▸ **Activity**: Each entry that follows is to be duplicated exactly, without its images.

Stored data entries:
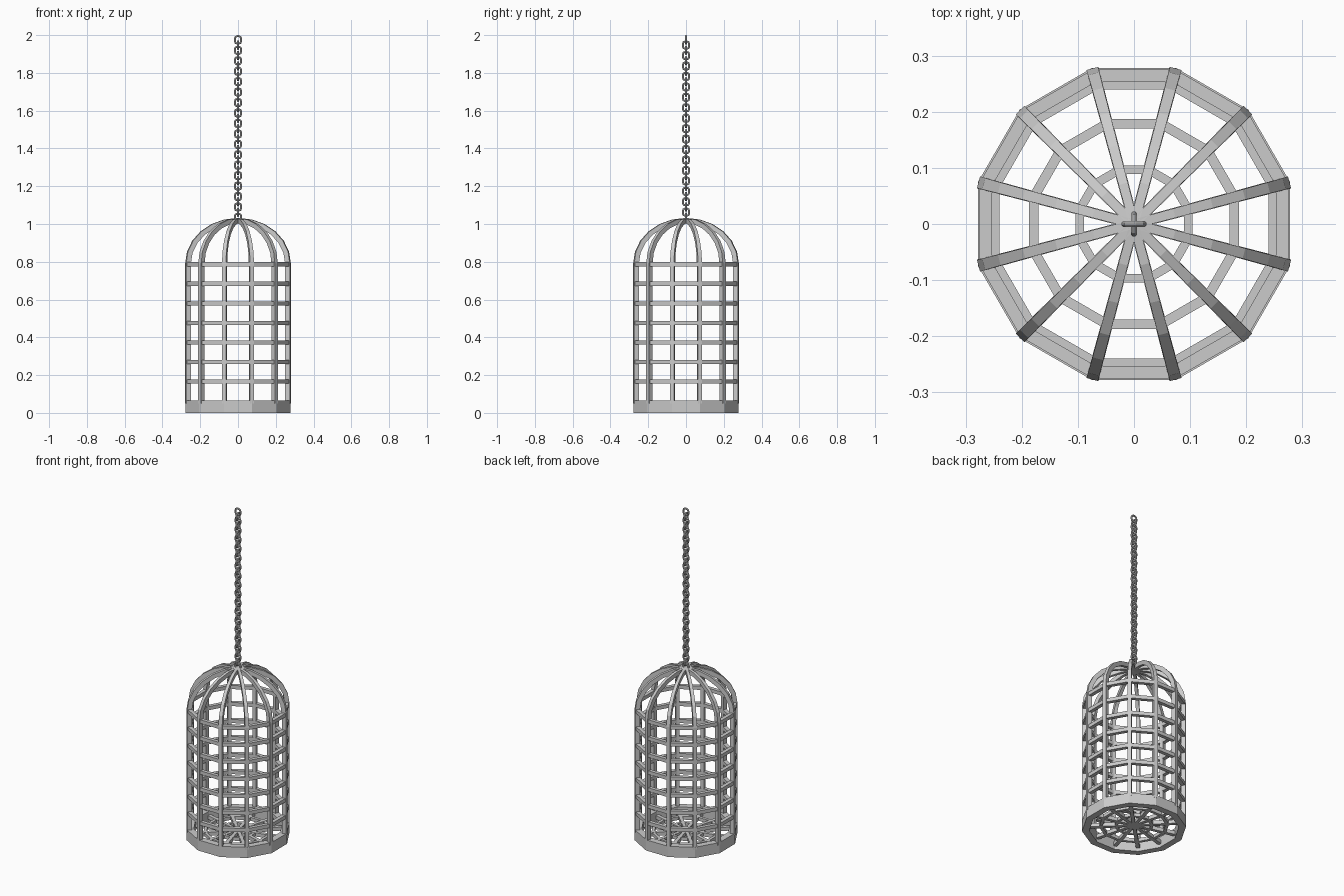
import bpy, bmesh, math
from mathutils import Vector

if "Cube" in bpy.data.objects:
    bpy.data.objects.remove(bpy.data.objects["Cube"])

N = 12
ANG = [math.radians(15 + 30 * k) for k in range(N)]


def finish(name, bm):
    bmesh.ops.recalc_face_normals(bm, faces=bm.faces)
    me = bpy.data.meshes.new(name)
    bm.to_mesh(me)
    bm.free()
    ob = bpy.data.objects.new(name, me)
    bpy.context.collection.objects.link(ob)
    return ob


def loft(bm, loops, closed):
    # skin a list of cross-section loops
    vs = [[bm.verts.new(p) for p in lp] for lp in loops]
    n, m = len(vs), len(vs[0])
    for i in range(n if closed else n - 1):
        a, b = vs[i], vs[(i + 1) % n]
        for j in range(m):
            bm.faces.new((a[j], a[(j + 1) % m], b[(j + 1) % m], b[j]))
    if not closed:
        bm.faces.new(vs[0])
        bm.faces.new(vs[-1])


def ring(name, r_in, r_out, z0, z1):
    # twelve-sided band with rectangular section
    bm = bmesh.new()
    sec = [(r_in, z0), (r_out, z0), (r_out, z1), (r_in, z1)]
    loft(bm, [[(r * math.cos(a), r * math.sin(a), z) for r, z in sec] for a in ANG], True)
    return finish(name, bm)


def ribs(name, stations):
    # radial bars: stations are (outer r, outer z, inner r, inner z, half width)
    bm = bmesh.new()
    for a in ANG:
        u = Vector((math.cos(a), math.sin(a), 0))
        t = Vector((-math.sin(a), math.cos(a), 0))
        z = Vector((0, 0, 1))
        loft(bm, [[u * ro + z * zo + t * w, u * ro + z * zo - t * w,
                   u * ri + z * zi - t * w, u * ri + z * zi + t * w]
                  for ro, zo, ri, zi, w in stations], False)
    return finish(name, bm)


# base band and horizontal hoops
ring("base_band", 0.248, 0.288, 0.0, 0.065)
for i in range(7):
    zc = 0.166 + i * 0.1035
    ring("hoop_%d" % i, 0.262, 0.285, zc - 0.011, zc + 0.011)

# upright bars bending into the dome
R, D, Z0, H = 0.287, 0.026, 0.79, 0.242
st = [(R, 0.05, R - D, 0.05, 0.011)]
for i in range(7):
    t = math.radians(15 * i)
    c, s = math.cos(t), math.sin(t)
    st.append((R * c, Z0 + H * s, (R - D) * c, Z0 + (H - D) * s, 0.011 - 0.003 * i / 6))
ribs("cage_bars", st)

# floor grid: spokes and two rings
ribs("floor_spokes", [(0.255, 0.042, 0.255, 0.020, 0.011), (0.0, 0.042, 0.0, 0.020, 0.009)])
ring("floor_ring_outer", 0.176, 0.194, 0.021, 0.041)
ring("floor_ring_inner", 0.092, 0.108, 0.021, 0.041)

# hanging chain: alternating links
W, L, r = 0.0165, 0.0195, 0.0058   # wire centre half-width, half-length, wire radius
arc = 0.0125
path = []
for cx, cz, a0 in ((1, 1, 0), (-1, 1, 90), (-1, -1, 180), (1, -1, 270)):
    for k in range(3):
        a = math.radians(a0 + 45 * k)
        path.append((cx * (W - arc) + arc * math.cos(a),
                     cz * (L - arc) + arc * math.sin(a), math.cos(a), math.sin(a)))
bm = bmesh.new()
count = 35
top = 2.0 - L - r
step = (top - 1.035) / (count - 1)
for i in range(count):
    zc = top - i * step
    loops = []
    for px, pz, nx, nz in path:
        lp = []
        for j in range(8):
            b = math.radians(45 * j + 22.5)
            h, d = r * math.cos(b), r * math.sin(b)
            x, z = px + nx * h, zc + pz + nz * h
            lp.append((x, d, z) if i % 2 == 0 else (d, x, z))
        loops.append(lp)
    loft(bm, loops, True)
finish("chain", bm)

▸ **Solution to this task**:
import bpy, bmesh, math
from mathutils import Vector

if "Cube" in bpy.data.objects:
    bpy.data.objects.remove(bpy.data.objects["Cube"])

N = 12
ANG = [math.radians(15 + 30 * k) for k in range(N)]


def finish(name, bm):
    bmesh.ops.recalc_face_normals(bm, faces=bm.faces)
    me = bpy.data.meshes.new(name)
    bm.to_mesh(me)
    bm.free()
    ob = bpy.data.objects.new(name, me)
    bpy.context.collection.objects.link(ob)
    return ob


def loft(bm, loops, closed):
    # skin a list of cross-section loops
    vs = [[bm.verts.new(p) for p in lp] for lp in loops]
    n, m = len(vs), len(vs[0])
    for i in range(n if closed else n - 1):
        a, b = vs[i], vs[(i + 1) % n]
        for j in range(m):
            bm.faces.new((a[j], a[(j + 1) % m], b[(j + 1) % m], b[j]))
    if not closed:
        bm.faces.new(vs[0])
        bm.faces.new(vs[-1])


def ring(name, r_in, r_out, z0, z1):
    # twelve-sided band with rectangular section
    bm = bmesh.new()
    sec = [(r_in, z0), (r_out, z0), (r_out, z1), (r_in, z1)]
    loft(bm, [[(r * math.cos(a), r * math.sin(a), z) for r, z in sec] for a in ANG], True)
    return finish(name, bm)


def ribs(name, stations):
    # radial bars: stations are (outer r, outer z, inner r, inner z, half width)
    bm = bmesh.new()
    for a in ANG:
        u = Vector((math.cos(a), math.sin(a), 0))
        t = Vector((-math.sin(a), math.cos(a), 0))
        z = Vector((0, 0, 1))
        loft(bm, [[u * ro + z * zo + t * w, u * ro + z * zo - t * w,
                   u * ri + z * zi - t * w, u * ri + z * zi + t * w]
                  for ro, zo, ri, zi, w in stations], False)
    return finish(name, bm)


# base band and horizontal hoops
ring("base_band", 0.248, 0.288, 0.0, 0.065)
for i in range(7):
    zc = 0.166 + i * 0.1035
    ring("hoop_%d" % i, 0.262, 0.285, zc - 0.011, zc + 0.011)

# upright bars bending into the dome
R, D, Z0, H = 0.287, 0.026, 0.79, 0.242
st = [(R, 0.05, R - D, 0.05, 0.011)]
for i in range(7):
    t = math.radians(15 * i)
    c, s = math.cos(t), math.sin(t)
    st.append((R * c, Z0 + H * s, (R - D) * c, Z0 + (H - D) * s, 0.011 - 0.003 * i / 6))
ribs("cage_bars", st)

# floor grid: spokes and two rings
ribs("floor_spokes", [(0.255, 0.042, 0.255, 0.020, 0.011), (0.0, 0.042, 0.0, 0.020, 0.009)])
ring("floor_ring_outer", 0.176, 0.194, 0.021, 0.041)
ring("floor_ring_inner", 0.092, 0.108, 0.021, 0.041)

# hanging chain: alternating links
W, L, r = 0.0165, 0.0195, 0.0058   # wire centre half-width, half-length, wire radius
arc = 0.0125
path = []
for cx, cz, a0 in ((1, 1, 0), (-1, 1, 90), (-1, -1, 180), (1, -1, 270)):
    for k in range(3):
        a = math.radians(a0 + 45 * k)
        path.append((cx * (W - arc) + arc * math.cos(a),
                     cz * (L - arc) + arc * math.sin(a), math.cos(a), math.sin(a)))
bm = bmesh.new()
count = 35
top = 2.0 - L - r
step = (top - 1.035) / (count - 1)
for i in range(count):
    zc = top - i * step
    loops = []
    for px, pz, nx, nz in path:
        lp = []
        for j in range(8):
            b = math.radians(45 * j + 22.5)
            h, d = r * math.cos(b), r * math.sin(b)
            x, z = px + nx * h, zc + pz + nz * h
            lp.append((x, d, z) if i % 2 == 0 else (d, x, z))
        loops.append(lp)
    loft(bm, loops, True)
finish("chain", bm)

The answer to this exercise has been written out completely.